Steven Garcia: I think that we’re just getting better. I think that we were always trying to do different rhythms and different styles, even on the second album There Are No Answers, we were kind of stretching our songwriting out actually beyond our ability, and we tend to do that a lot. Even on this record, we were stretching ourselves thin on what we could actually pull off musically. So, I think we just tend to do that.
MB: Are you happy with the results?
Steven: Oh yeah, very happy.
MB: Do you think that you will progress into more new territory on your next record?
Steven: We’ve already begun to write for something else. We don’t know if it’s going to be the next record or other projects, but the writing has changed. It’s gotten more difficult and more intricate, but I think, in the end, it’s tighter and better.
TWO: What is it like for a punk band in Houston, which is known primarily for its vibrant rap and hip hop scene?

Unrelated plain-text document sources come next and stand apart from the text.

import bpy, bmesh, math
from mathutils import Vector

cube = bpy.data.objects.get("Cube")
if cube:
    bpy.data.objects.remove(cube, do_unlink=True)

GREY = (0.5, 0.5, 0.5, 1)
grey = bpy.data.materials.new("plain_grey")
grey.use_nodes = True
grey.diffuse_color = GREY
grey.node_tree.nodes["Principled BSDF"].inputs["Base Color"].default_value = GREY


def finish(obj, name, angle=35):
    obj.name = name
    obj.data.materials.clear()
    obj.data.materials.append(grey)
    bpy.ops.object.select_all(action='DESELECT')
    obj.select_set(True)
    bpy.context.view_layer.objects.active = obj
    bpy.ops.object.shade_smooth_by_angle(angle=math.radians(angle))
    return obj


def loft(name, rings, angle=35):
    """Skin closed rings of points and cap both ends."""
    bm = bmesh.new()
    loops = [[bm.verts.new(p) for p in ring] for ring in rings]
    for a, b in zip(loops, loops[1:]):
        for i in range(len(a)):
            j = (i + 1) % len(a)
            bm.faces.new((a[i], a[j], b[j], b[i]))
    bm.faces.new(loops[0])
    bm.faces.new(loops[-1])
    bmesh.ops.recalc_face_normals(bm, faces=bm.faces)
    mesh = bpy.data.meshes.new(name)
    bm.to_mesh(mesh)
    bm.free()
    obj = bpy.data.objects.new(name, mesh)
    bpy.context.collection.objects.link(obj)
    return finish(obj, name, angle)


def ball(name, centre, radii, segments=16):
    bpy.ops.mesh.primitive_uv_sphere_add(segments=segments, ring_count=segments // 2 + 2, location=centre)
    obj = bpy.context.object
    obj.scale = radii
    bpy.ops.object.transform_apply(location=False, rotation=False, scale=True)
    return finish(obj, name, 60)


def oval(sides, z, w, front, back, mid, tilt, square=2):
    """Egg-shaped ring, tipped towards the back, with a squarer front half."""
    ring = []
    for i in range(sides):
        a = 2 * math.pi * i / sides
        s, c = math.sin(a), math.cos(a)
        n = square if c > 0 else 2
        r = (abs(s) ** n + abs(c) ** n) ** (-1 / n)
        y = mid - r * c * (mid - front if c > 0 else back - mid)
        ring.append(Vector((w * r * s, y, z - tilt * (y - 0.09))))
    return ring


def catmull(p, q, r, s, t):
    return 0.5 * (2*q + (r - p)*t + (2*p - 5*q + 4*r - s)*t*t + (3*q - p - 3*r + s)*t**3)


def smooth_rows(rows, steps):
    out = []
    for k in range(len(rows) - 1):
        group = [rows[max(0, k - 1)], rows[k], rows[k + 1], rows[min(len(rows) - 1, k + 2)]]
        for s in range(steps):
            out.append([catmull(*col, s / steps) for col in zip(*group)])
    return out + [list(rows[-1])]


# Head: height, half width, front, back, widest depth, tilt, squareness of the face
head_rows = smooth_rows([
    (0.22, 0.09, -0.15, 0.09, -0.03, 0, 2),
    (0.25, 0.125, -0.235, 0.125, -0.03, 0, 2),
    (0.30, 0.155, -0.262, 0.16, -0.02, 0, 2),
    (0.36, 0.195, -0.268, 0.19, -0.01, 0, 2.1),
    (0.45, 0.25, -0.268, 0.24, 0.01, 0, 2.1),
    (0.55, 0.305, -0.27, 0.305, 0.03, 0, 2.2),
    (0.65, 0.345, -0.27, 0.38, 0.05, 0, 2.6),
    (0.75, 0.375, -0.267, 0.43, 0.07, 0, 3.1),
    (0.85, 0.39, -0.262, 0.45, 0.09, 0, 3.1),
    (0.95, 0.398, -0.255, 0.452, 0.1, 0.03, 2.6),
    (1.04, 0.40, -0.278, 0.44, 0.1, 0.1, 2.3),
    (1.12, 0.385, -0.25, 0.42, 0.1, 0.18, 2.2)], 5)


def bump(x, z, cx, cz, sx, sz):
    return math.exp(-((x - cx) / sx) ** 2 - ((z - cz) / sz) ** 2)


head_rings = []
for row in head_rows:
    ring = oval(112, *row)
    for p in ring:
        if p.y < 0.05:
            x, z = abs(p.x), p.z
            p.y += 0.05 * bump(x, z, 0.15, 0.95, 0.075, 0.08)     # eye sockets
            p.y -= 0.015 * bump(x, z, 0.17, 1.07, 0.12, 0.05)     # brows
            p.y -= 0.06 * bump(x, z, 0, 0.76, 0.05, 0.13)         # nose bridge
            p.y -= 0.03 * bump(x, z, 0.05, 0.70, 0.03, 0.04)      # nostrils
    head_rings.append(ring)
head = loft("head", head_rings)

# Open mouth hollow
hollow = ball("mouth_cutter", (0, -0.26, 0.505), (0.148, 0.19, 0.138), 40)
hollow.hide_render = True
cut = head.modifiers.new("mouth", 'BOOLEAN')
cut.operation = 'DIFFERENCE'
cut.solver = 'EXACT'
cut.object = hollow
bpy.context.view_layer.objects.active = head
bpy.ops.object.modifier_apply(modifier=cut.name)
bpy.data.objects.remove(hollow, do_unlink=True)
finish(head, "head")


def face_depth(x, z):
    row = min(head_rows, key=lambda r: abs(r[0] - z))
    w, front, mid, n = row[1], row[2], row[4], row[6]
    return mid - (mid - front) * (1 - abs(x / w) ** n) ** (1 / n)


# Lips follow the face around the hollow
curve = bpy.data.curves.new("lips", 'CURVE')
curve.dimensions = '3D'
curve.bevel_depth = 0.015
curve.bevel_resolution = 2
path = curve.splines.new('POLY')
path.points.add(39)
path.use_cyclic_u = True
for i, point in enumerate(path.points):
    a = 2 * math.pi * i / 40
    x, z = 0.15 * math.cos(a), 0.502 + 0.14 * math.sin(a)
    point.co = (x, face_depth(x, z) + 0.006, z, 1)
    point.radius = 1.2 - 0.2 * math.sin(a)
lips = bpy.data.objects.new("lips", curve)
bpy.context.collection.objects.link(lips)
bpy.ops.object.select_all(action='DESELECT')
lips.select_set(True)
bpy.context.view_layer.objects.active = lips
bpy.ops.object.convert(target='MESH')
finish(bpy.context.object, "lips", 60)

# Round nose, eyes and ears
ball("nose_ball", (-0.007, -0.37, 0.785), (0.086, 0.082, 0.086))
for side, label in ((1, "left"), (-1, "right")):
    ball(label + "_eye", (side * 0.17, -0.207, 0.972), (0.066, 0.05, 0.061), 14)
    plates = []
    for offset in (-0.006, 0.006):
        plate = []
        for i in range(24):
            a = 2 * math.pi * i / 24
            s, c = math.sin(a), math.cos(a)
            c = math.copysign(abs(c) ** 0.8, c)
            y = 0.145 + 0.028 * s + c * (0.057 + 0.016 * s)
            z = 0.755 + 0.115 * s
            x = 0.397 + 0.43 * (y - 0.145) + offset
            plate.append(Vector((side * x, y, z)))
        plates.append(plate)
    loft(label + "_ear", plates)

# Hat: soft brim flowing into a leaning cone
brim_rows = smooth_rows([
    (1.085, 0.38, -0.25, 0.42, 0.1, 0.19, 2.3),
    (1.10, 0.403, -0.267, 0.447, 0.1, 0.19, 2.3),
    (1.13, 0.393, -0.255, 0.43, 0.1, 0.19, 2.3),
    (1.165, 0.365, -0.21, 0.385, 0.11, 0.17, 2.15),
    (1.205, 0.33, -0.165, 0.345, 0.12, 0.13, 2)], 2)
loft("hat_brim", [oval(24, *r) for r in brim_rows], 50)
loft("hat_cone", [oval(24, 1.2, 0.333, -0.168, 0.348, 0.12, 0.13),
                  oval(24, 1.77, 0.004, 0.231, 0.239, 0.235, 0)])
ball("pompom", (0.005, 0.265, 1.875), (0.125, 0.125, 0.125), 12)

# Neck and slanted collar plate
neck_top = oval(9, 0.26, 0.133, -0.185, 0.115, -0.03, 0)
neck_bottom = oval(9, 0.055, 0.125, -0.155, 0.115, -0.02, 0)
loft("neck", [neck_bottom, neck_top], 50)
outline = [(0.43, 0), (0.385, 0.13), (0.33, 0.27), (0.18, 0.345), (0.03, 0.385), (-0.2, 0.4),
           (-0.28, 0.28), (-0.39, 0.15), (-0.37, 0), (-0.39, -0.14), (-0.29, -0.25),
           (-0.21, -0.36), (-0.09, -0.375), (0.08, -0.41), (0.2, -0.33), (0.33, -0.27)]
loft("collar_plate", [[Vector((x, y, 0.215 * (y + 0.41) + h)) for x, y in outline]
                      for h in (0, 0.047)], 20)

Niki Sevven: Hip hop always reigns supreme in Houston, but the rock and punk scene kind of goes in cycles. Definitely the heavier rock is more accepted— the more bar rock, cock rock kind of thing, but the punk scene comes in waves. Right now there’s a lot of really good bands, but ten years from now they’re probably all going to be broken up.
Steven: Well, no band lasts ten years anymore.
Niki: Yeah, in Houston it’s really rare. We’ve been together for like, what, eight years?
Steven: No! Seven. Eight? That’s ridiculous! Seven!
Andrew Keith: Seven.
Niki: Eight is ridiculous! So, seven. And that’s really rare for Houston. Usually, the lifespan of a band is maybe two years, tops.
Steven: I would say bands last about two years.
Niki: They’re ridiculously bad for not touring, not getting out there, and they just expect everything to come to them—
Steven: Although, that has changed in, I would say, the past two years. More bands, like Muhammad Ali…
Niki: Oh yeah, they tour nonstop. White Crime started touring.
Steven: A lot of the other scenes, like even the indie rock bands, which you would think…if someone’s coming from a place where they actually want success in the music industry, and they want to become…at least known, maybe not a star, but they want to be known and respected, and I think that a lot of the indie rock scene is more susceptible to that than the punk rock scene, but even the Houston indie rock bands didn’t do much. When they were coming around and putting out records, they didn’t try to find a label. They didn’t end up on something that could distribute them worldwide, and they certainly didn’t stay on the road for six months out of the year like other cities push their bands to do. Like Denton, for example…like Midlake. You guys spawned Midlake, and they tour all the time, and they’re getting way bigger…I just mean that, if that band were from Houston, they would probably have been torn down a little bit quicker, and maybe wouldn’t have pushed as hard.
THREE: How do you picture Something Fierce two years from now?
Steven: I don’t know. Hopefully finishing another record and going on the road. I don’t think that…There’s a lot going on in all of our lives right now. There’s a lot changing, but I don’t think that we’re the type of band that can break up. Even if…It’s kind of like, if you’re familiar with the Red Downs, they’re all living in different countries and moving apart, but they still manage to find time to write songs, record them, and tour, and I can see us, no matter what happens, being a band like that. We’ll always find a way to come back together, because we just work together in a way that we can’t with other people.
– Interview by Michael Briggs/Transcription by Dale Jones